*DATA EXTRACTS*.
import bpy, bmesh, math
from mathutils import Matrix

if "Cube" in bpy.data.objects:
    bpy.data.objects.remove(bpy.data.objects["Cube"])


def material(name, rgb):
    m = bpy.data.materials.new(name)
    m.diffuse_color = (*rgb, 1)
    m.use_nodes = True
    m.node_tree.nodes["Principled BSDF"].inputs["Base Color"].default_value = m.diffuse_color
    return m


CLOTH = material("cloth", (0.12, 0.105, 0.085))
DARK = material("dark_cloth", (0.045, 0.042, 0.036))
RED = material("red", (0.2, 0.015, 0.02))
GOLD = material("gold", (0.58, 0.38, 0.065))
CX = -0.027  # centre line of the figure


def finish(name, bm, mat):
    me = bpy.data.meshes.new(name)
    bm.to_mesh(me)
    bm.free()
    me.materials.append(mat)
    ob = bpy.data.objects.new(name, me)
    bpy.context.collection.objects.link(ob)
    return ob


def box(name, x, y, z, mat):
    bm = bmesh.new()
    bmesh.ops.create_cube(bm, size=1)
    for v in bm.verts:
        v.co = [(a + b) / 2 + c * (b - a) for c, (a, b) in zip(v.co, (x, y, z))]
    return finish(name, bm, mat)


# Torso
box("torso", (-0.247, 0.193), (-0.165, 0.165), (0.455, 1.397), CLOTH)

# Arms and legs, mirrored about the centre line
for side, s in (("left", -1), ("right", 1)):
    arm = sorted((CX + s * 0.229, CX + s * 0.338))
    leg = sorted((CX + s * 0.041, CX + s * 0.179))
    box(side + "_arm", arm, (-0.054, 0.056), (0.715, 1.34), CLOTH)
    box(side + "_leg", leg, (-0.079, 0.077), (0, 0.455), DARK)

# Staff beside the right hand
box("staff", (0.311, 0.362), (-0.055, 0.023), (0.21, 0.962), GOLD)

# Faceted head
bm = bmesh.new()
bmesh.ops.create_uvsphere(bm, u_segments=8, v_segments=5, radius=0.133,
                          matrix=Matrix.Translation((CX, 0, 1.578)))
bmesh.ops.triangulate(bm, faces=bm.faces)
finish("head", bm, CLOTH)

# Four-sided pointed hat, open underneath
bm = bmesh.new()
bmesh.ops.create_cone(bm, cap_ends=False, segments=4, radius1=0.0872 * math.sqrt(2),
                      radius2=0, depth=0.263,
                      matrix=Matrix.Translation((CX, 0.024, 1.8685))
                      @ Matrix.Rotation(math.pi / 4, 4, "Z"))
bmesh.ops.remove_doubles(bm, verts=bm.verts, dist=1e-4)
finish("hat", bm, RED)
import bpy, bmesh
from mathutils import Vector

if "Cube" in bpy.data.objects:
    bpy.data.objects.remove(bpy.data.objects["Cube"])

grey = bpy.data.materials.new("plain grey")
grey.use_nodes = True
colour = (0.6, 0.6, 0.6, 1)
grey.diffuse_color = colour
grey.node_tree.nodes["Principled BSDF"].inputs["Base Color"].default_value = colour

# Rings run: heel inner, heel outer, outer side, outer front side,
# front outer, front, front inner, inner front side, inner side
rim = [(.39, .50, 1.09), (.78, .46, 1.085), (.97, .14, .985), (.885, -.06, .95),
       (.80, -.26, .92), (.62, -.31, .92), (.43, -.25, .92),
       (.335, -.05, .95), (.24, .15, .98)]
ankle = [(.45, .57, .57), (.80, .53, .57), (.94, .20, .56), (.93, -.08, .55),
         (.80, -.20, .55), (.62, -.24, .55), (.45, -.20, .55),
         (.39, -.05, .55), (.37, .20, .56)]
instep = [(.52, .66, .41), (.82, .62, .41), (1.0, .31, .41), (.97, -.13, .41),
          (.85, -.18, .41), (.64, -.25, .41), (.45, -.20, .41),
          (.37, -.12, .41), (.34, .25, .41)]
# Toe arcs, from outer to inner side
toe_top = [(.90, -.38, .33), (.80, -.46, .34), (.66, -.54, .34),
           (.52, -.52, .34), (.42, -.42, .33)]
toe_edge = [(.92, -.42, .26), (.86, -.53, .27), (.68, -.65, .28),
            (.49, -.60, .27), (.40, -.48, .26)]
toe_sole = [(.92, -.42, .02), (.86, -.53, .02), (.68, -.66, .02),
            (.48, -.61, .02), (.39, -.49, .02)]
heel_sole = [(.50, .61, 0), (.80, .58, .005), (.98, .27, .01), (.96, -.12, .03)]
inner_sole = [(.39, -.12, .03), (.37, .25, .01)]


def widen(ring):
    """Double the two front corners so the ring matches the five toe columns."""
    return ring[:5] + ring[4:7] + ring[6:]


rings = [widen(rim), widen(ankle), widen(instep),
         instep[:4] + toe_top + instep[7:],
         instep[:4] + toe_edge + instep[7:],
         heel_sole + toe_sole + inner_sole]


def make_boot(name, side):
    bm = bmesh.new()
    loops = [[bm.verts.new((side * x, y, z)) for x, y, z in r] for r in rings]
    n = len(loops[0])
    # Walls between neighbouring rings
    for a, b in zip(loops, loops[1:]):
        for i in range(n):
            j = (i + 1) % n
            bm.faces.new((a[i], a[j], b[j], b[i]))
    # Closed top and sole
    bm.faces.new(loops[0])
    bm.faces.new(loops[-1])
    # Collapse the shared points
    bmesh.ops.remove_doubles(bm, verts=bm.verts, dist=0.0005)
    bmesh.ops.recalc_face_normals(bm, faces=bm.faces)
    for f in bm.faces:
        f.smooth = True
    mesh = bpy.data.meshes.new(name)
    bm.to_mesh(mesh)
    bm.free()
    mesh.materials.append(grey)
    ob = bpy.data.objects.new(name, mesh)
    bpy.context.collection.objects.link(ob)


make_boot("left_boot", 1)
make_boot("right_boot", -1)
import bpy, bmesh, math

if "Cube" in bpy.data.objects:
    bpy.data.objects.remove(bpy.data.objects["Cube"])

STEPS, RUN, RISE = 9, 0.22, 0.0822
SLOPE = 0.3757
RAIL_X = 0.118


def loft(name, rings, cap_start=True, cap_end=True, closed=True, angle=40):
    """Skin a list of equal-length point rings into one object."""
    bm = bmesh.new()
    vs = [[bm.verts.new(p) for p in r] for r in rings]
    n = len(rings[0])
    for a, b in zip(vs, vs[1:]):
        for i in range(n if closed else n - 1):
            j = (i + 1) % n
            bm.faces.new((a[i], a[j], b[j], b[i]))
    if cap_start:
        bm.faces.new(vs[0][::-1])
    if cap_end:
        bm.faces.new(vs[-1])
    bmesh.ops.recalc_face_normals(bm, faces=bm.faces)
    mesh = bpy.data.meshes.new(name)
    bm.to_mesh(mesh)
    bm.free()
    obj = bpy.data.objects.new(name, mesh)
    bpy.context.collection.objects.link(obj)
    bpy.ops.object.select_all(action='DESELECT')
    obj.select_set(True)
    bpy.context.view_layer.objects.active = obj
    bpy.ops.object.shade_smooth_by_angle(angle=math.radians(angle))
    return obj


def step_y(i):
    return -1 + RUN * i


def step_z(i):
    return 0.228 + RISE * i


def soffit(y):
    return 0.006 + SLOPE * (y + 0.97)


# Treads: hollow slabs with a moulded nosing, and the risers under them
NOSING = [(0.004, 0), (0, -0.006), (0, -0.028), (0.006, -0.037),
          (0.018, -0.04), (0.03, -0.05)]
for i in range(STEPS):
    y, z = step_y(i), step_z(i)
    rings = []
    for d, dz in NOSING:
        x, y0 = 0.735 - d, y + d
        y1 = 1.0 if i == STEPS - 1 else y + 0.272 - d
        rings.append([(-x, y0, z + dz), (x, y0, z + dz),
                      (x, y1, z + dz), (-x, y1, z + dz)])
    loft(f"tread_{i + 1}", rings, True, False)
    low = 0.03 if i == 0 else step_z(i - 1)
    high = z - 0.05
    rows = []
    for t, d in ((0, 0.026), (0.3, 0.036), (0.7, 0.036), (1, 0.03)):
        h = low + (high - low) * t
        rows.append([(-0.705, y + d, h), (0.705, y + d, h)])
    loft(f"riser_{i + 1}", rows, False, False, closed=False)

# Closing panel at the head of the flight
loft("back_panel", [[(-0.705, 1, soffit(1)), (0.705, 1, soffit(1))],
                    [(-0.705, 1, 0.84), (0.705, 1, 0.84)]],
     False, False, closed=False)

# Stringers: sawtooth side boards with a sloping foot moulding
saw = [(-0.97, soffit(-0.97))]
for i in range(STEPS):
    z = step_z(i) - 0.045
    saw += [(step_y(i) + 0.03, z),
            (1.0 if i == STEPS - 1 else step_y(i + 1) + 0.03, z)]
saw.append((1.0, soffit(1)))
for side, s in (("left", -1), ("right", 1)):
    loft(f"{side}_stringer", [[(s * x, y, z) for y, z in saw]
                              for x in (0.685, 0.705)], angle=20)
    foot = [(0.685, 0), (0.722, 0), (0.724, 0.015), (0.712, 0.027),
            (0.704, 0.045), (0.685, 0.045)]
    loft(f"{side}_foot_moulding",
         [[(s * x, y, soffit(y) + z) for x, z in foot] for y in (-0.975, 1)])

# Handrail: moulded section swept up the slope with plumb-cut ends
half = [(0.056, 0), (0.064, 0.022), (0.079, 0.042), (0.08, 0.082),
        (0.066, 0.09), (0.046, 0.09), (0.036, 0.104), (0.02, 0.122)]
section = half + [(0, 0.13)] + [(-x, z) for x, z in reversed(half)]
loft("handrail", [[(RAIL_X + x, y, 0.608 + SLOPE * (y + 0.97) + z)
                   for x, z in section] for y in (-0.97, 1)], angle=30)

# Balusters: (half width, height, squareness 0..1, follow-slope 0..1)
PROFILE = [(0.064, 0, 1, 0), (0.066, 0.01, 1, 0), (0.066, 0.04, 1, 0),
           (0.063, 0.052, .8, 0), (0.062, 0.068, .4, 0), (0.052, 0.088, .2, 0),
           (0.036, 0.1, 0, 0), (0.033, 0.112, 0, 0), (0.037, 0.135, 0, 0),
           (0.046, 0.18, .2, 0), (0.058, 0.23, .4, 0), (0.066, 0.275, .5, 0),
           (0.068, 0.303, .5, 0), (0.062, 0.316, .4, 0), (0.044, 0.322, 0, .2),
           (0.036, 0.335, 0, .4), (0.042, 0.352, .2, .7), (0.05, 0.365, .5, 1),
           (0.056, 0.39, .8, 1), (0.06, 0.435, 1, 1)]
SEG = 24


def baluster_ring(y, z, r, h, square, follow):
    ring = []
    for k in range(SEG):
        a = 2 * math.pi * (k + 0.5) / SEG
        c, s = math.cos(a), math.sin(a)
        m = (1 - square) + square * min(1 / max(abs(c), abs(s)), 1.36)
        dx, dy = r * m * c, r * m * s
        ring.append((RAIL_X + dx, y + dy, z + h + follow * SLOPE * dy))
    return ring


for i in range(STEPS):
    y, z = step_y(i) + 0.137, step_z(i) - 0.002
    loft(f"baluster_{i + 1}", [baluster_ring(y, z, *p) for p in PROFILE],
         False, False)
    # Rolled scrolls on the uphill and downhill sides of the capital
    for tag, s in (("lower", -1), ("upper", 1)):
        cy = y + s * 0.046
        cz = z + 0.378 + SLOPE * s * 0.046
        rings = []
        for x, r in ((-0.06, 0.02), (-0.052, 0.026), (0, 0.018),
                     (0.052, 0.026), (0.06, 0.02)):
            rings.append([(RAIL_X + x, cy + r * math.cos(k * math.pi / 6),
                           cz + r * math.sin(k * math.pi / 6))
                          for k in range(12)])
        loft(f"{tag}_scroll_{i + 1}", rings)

*ASSIGNMENT*.
Where a line of the entries holds the string "half", include it in the count, and give only the final number.

*WRITTEN RESPONSE*.
3